Monday, November 17, 2008

JFK's Address to the Houston Ministerial Association

I'm writing a paper for Law and Religion on JFK's address to the Greater Houston Ministerial Association. In it, he addresses the fact that he's Catholic and how that affects his political views and his vision for America. I particularly like this paragraph:
I believe in an America where the separation of church and state is absolute; where no Catholic prelate would tell the President -- should he be Catholic -- how to act, and no Protestant minister would tell his parishioners for whom to vote; where no church or church school is granted any public funds or political preference, and where no man is denied public office merely because his religion differs from the President who might appoint him, or the people who might elect him.

The bold portion up there is the most controversial, I think. How do you reconcile decisions made to lead a fundamentally secular country when you're viewing the situation through the lens of religion? The Catholic church teaches that the Pope is the head of the church (correct me if I'm wrong here. I'm not Catholic, but this is my perception). If you refuse to follow direction by the Pope, you're saying that you don't believe a fundamental rule of the Church. If you don't believe and follow a fundamental rule of the Church, are you still Catholic?

That part of JFK's speech did much to calm voters facing the option of voting for a Catholic president, but unless I'm missing something huge, I don't see how it can be reconciled with Catholicism as a set of beliefs.

Another question this brings up: Protestants often speak in terms of God talking directly to them. For example, "I feel that God has lead me to do this."

Would a Protestant presidential candidate actually say, in a campaign speech, that he believes in an America where a church, church elders (or God) would not tell the President how to act?

ADDED: This is the paragraph right after the one above:

I believe in an America that is officially neither Catholic, Protestant nor Jewish; where no public official either requests or accepts instructions on public policy from the Pope, the National Council of Churches or any other ecclesiastical source; where no religious body seeks to impose its will directly or indirectly upon the general populace or the public acts of its officials, and where religious liberty is so indivisible that an act against one church is treated as an act against all.


Anonymous said...

"public policy from the Popte, the National Council of Churches or any other ecc;ecclesiastical source"

Popte? ecc;ecclesiastical? You may want to fix that.

On the more pertinent subject matter, I'm an athesist, so I don't really view myself as qualified to answer the questions about the Catholic or Protestant faith but I am a large believer in the absolute seperation of church and state.

Lawrence Page said...

There are varying degrees of faith and religious observance in any religion. Many Orthodox Jews consider Conservative or Reform Jews to not be Jews because they do not follow all the commands of the Torah and Talmud: including but not limited to keeping Kosher (no exceptions), shaving, and not wearing a Kepa (Yamaca) all the time to symbolize ones' subservience to God. Of course, the vast majority of Jews in the world are not Orthodox, which raises a similar question: are they Jewish or just pretending to be Jewish?

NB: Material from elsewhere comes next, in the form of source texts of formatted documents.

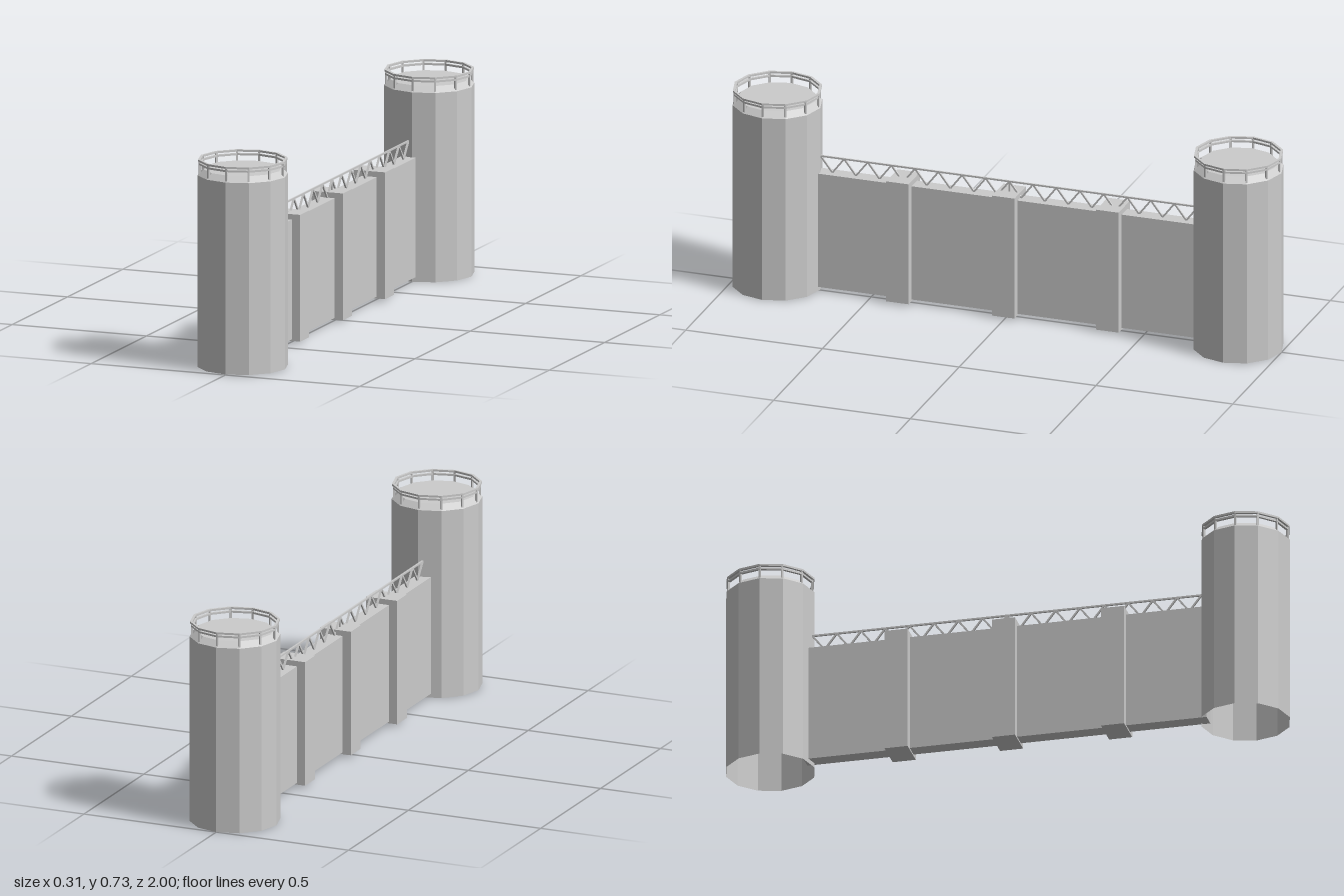
import * as THREE from 'three';

const material = new THREE.MeshStandardMaterial({ color: 0xcccccc, flatShading: true, side: THREE.DoubleSide });
const SIDES = 12;
const WALL_X = -0.015;

function add(parent, name, geometry, x = 0, y = 0, z = 0) {
  const mesh = new THREE.Mesh(geometry, material);
  mesh.name = name;
  mesh.position.set(x, y, z);
  parent.add(mesh);
  return mesh;
}

const lathe = (points) =>
  new THREE.LatheGeometry(points.map(([r, y]) => new THREE.Vector2(r, y)), SIDES);

// Square bar between two points in the plane of the wall
function addBar(parent, name, z1, y1, z2, y2, thickness) {
  const length = Math.hypot(z2 - z1, y2 - y1);
  const bar = add(parent, name, new THREE.BoxGeometry(thickness, thickness, length),
    WALL_X, (y1 + y2) / 2, (z1 + z2) / 2);
  bar.rotation.x = -Math.atan2(y2 - y1, z2 - z1);
}

// Twelve-sided tower, open below, with a bevelled deck and a railing
function createTower(name, z, bottom, shoulder) {
  const tower = new THREE.Group();
  tower.name = name;
  tower.position.z = z;
  add(tower, 'towerBody', lathe([[0.157, bottom], [0.157, shoulder], [0.135, shoulder + 0.02], [0, shoulder + 0.02]]));

  // Two faceted rails
  for (const [label, r, low] of [['lowerRail', 0.153, 0.036], ['topRail', 0.156, 0.048]]) {
    const y = shoulder + low, top = y + 0.007, inner = r - 0.009;
    add(tower, label, lathe([[inner, y], [r, y], [r, top], [inner, top], [inner, y]]));
  }

  // A post at every corner
  for (let i = 0; i < SIDES; i++) {
    const a = (i / SIDES) * Math.PI * 2;
    const post = add(tower, 'railPost', new THREE.BoxGeometry(0.007, 0.047, 0.007),
      Math.sin(a) * 0.149, shoulder + 0.0265, Math.cos(a) * 0.149);
    post.rotation.y = a;
  }
  return tower;
}

export function createModel() {
  const model = new THREE.Group();
  model.name = 'towerWall';

  model.add(createTower('frontTower', 0.843, 0.002, 0.677));
  model.add(createTower('backTower', -0.843, 0, 0.666));

  // Wall running into both towers
  add(model, 'wall', new THREE.BoxGeometry(0.055, 0.421, 1.43), WALL_X, 0.2265, 0);

  // Buttress pillars
  for (const z of [0.389, 0.002, -0.379])
    add(model, 'pillar', new THREE.BoxGeometry(0.117, 0.446, 0.082), WALL_X, 0.233, z);

  // Zigzag truss on top of the wall, in two spans
  const truss = new THREE.Group();
  truss.name = 'truss';
  model.add(truss);
  const low = 0.437, high = 0.493, teeth = 8, step = 0.69 / teeth;
  for (const side of [1, -1]) {
    addBar(truss, 'topChord', 0, high, side * 0.7, high, 0.006);
    for (let i = 0; i < teeth; i++) {
      const z = side * i * step, mid = z + side * step / 2, end = z + side * step;
      addBar(truss, 'diagonal', z, high, mid, low, 0.006);
      addBar(truss, 'diagonal', mid, low, end, high, 0.006);
    }
  }
  addBar(truss, 'centrePost', 0, low, 0, high, 0.006);

  return model;
}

The answer is somewhat obvious: the majority of Jews in the world might not be Orthodox Jews, but they are still Jewish. Likewise, Kennedy might not have been a strict, fully-compliant Catholic (because he rejected the Medieval edict that the Pope's word on politics was the word of God), but he was certainly a Catholic. Indeed, given how it almost cost him the Presidency, the fact that he did not renounce his Catholicism means more to me than whether or not he followed some antiquated Medieval edict of Catholicism that most modern Catholics have rejected.

Anonymous said...

As a Catholic, it is my perception that not following a direction of the pope does not make one not Catholic unless the Vatican ex-communicates you. The Pope is the head of the church, and his statements on faith are held to be controlling, and where faith intersects with policy a "good" Catholic should obey the Vatican (the Vatican's current unhappiness with Biden's pro-choice stance, which conflicts with the Church's teaching that life begins at conception is an example of how the Pope tries to throw his weight around). Basically there are two things that can be done to a "bad" Catholic...he can be denied communion at Mass, which is a big deal to Catholics, or he can be ex-communicated, or thrown out of the church entirely. You have to mess up very seriously to be ex-communicated. I'm kind of conflating the use of the Pope and the Vatican, which is effectively true but not entirely appropriate. The Vatican refers to the very upper echelon of the church hierarchy as well as the pope himself. As a side note, I would recommend visiting the Vatican's lovely.

Bob said...

"Would a Protestant presidential candidate actually say, in a campaign speech, that he believes in an America where a church, church elders (or God) would not tell the President how to act?"

I think that it will be a long time before a Protestant candidate explicitly snubs God. However, we saw in the past election that Obama had to denounce Jeremiah Wright and McCain had to denounce John Hagee. There seems to be a sense that there are "correct" expressions of Protestantism to which candidates must conform.